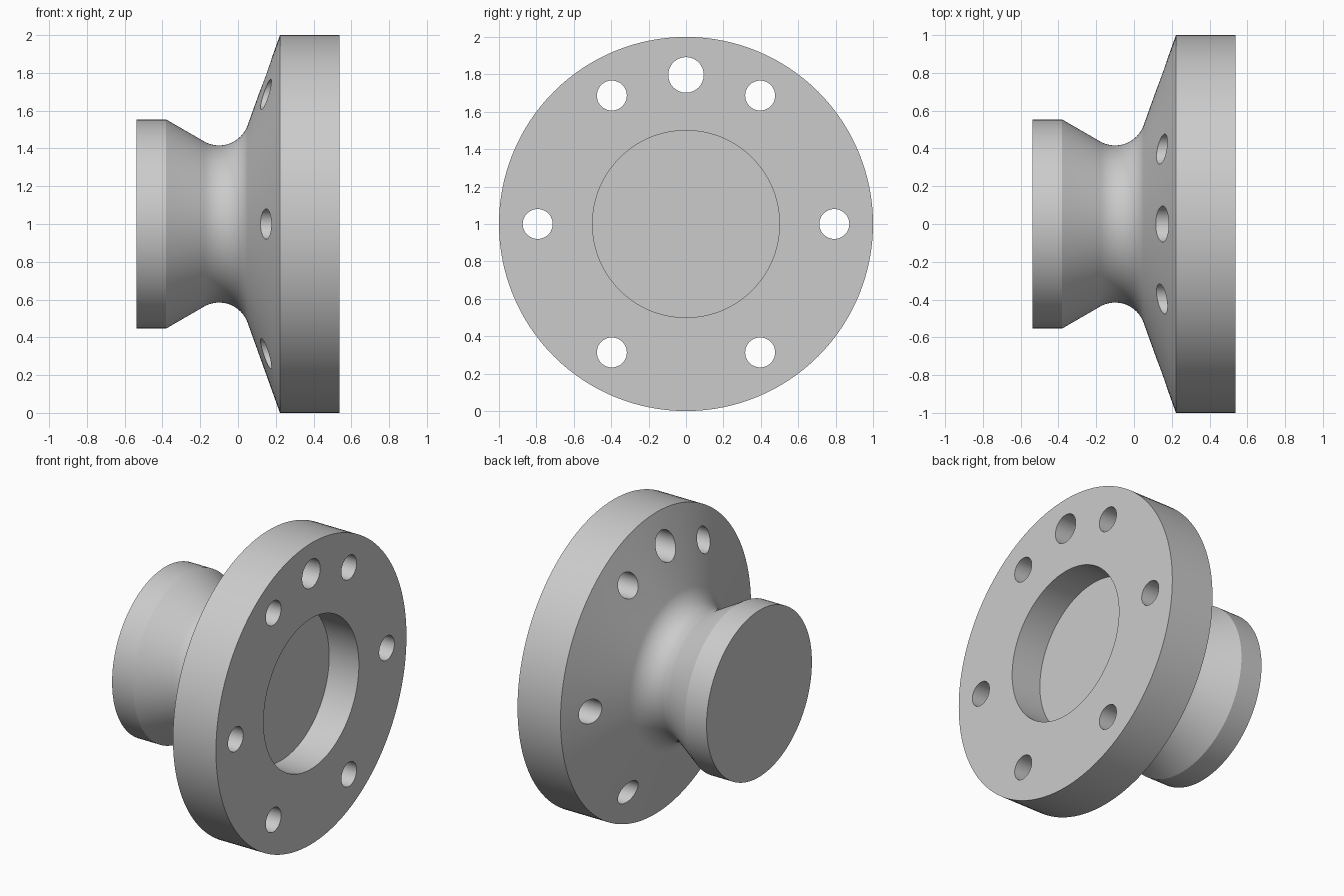
import bpy
import bmesh
import math
from mathutils import Matrix, Vector

cube = bpy.data.objects.get("Cube")
if cube:
    bpy.data.objects.remove(cube, do_unlink=True)

SEGMENTS = 128
AXIS_Z = 1.0
END = 0.538

# Single grey metal
metal = bpy.data.materials.new("grey_metal")
metal.use_nodes = True
metal.diffuse_color = (0.6, 0.6, 0.6, 1)
metal.node_tree.nodes["Principled BSDF"].inputs["Base Color"].default_value = (0.6, 0.6, 0.6, 1)


def add_object(name, bm):
    bmesh.ops.recalc_face_normals(bm, faces=bm.faces)
    mesh = bpy.data.meshes.new(name)
    bm.to_mesh(mesh)
    bm.free()
    mesh.materials.append(metal)
    obj = bpy.data.objects.new(name, mesh)
    bpy.context.collection.objects.link(obj)
    return obj


def neck_fillet(x, radius, bend, start, stop, steps):
    """Arc whose lowest point sits at (x, radius), between two slope angles."""
    points = []
    for i in range(steps + 1):
        a = math.radians(start + (stop - start) * i / steps)
        points.append((x + bend * math.sin(a), radius + bend * (1 - math.cos(a))))
    return points


# Turned body: hub end, waisted neck, conical back, rim and bored recess
profile = [(-END, 0), (-END, 0.553), (-0.38, 0.553)]
profile += neck_fillet(-0.10, 0.416, 0.16, -30, 70.5, 20)
profile += [(0.222, 1.0), (END, 1.0), (END, 0.5), (0.32, 0.5), (0.32, 0)]

bm = bmesh.new()
verts = [bm.verts.new((x, 0, AXIS_Z + r)) for x, r in profile]
edges = [bm.edges.new(pair) for pair in zip(verts, verts[1:])]
bmesh.ops.spin(bm, geom=verts + edges, cent=(0, 0, AXIS_Z), axis=(1, 0, 0),
               angle=math.tau, steps=SEGMENTS, use_duplicate=False)
bmesh.ops.remove_doubles(bm, verts=bm.verts, dist=0.0001)
body = add_object("flanged_hub", bm)

# Six bolt holes on a circle, plus a larger locating hole at the top
holes = [(60 * i, 0.793, 0.08) for i in range(6)] + [(90, 0.797, 0.095)]
bm = bmesh.new()
for degrees, distance, radius in holes:
    a = math.radians(degrees)
    place = Vector((0.35, distance * math.cos(a), AXIS_Z + distance * math.sin(a)))
    bmesh.ops.create_cone(bm, cap_ends=True, segments=48, radius1=radius,
                          radius2=radius, depth=0.8,
                          matrix=Matrix.Translation(place) @ Matrix.Rotation(math.pi / 2, 4, "Y"))
cutter = add_object("hole_cutter", bm)
cutter.hide_render = True

drill = body.modifiers.new("drill_holes", "BOOLEAN")
drill.operation = "DIFFERENCE"
drill.solver = "EXACT"
drill.object = cutter

bpy.ops.object.select_all(action="DESELECT")
body.select_set(True)
bpy.context.view_layer.objects.active = body
bpy.ops.object.modifier_apply(modifier=drill.name)
bpy.data.objects.remove(cutter, do_unlink=True)
bpy.ops.object.shade_smooth_by_angle(angle=math.radians(25))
-*-*-
The answer must be every line of the records that holds the string "import".

• _ANSWER FOR THIS EXERCISE_
import bpy
import bmesh
import math
from mathutils import Matrix, Vector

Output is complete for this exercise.